I’ve been without Internet for the past five days. I would love to be able to say that I decided to take a digital sabbatical as a way to refresh myself. Unfortunately, due to storms and the joys of finicky technology, I was forced to unplug this week. (The picture above is the inside of our tech closet. My husband sure has fun with his toys.)
Whether it was voluntary or not, it really showed me how incredibly dependent I am on the Internet. I couldn’t do my typical blog reading, reply to comments here, do research of any kind, or even print out math worksheets for my kids. If I stood out in the rain I could occasionally get enough signal to download email to my phone. Pretty desperate, right?
I was reading Everett Bogue’s book, Minimalist Business: How to Live and Work Anywhere, and he talks about how much more productive you can be by only checking your email once a day. I’m embarrassed to admit this. I’m not sure I could do that, but I’d really like to try. I think I’ll try by sticking to a few specific times during the day to check my email instead of having it open and automatically checking for new email all the time.
It did make me wonder though, what did I used to do before I had constant online access? In fact, what did my parents do before the Internet and the complete dependence on the technology of today? No one felt like something was missing because no one was dependent on it yet.
These past five days have convinced me that I need to make time for our family to unplug more on a regular basis. I am hoping that choosing to do it would feel different than unexpectedly losing it. It’s time to examine priorities and plan some non-digital family fun.
Do you struggle with a dependence on the digital world?

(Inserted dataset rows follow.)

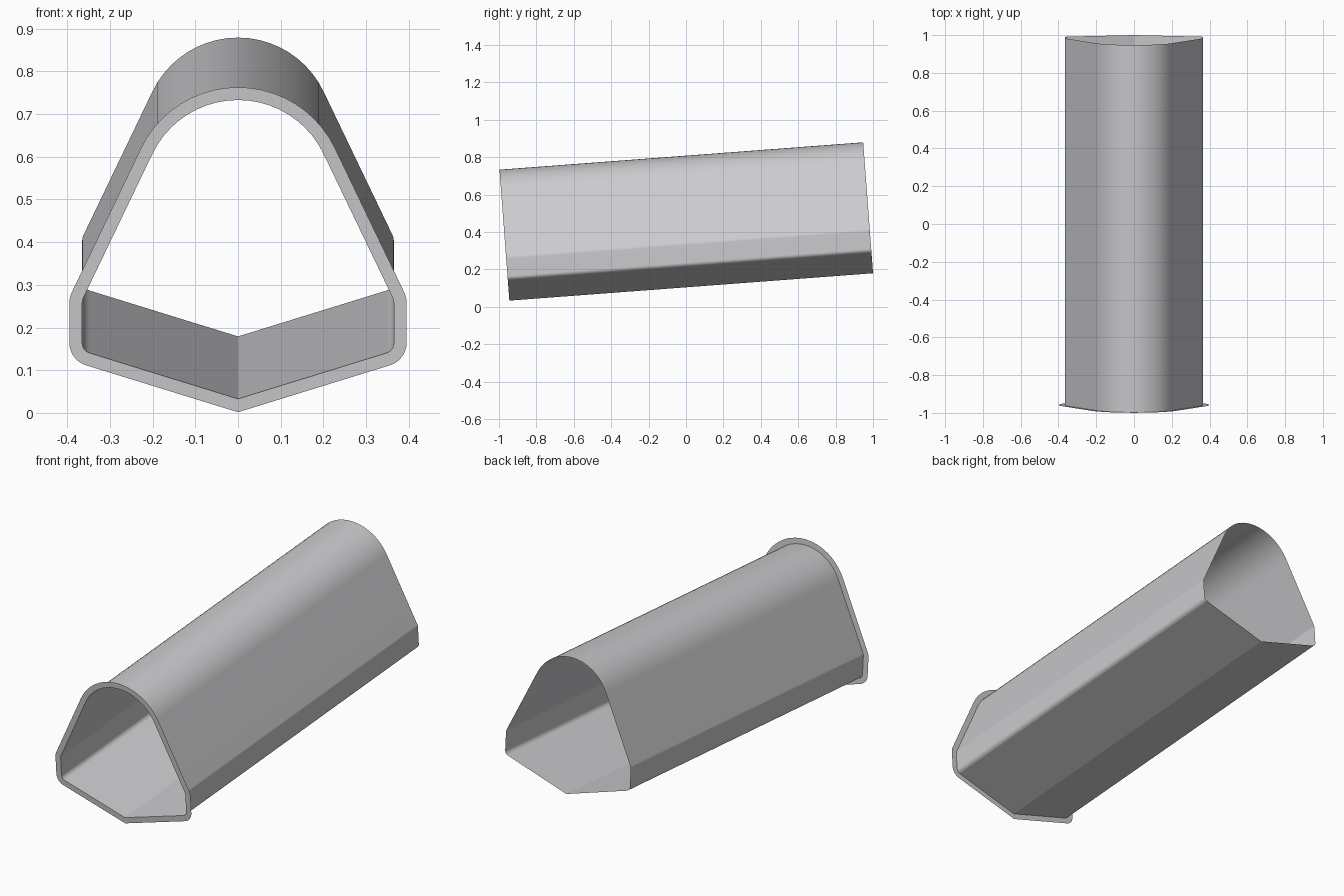
import bpy, bmesh
from math import sin, cos, radians
from mathutils import Matrix

cube = bpy.data.objects.get("Cube")
if cube:
    bpy.data.objects.remove(cube, do_unlink=True)

TILT = radians(4.3)
LENGTH = 1.95
RIM = 0.03
FLOOR, SLANT = -72.8, 25.6      # directions the floor and upper wall face

grey = bpy.data.materials.new("plain grey")
grey.use_nodes = True
grey.diffuse_color = (0.6, 0.6, 0.62, 1)
grey.node_tree.nodes["Principled BSDF"].inputs["Base Color"].default_value = grey.diffuse_color


def profile(offset):
    """Closed cross-section: V floor, rounded corners, arched top."""
    half = []
    # centre x, centre z, radius, start angle, end angle, steps
    for cx, cz, r, a, b, n in ((0.34, 0.1645, 0.025, FLOOR, 0, 8),
                               (0.335, 0.258, 0.03, 0, SLANT, 3),
                               (0, 0.513, 0.222, SLANT, 90, 10)):
        for i in range(n + 1):
            t = radians(a + (b - a) * i / n)
            half.append((cx + (r + offset) * cos(t), cz + (r + offset) * sin(t)))
    keel = (0, 0.033 + offset / sin(radians(FLOOR)))
    return [keel] + half + [(-x, z) for x, z in reversed(half[:-1])]


def loft(name, first, second):
    """Bridge two (profile, y) rings with one strip of quads."""
    bm = bmesh.new()
    rings = [[bm.verts.new((x, y, z)) for x, z in pts] for pts, y in (first, second)]
    a, b = rings
    for i in range(len(a)):
        j = (i + 1) % len(a)
        bm.faces.new((a[i], a[j], b[j], b[i]))
    bm.transform(Matrix.Translation((0, -0.942, 0)) @ Matrix.Rotation(TILT, 4, 'X'))
    mesh = bpy.data.meshes.new(name)
    bm.to_mesh(mesh)
    bm.free()
    mesh.materials.append(grey)
    obj = bpy.data.objects.new(name, mesh)
    bpy.context.collection.objects.link(obj)
    return obj


# Open tube
tube = loft("tube", (profile(0), 0), (profile(0), LENGTH))
bpy.ops.object.select_all(action='DESELECT')
tube.select_set(True)
bpy.context.view_layer.objects.active = tube
bpy.ops.object.shade_smooth_by_angle(angle=radians(30))
weighted = tube.modifiers.new("even_shading", 'WEIGHTED_NORMAL')
weighted.keep_sharp = True

# Flat rim around the front opening
loft("front_rim", (profile(RIM), 0), (profile(0), 0))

What steps have you taken to help battle it? I’d love to hear your personal stories and suggestions.
Article originally published on 09/29/2010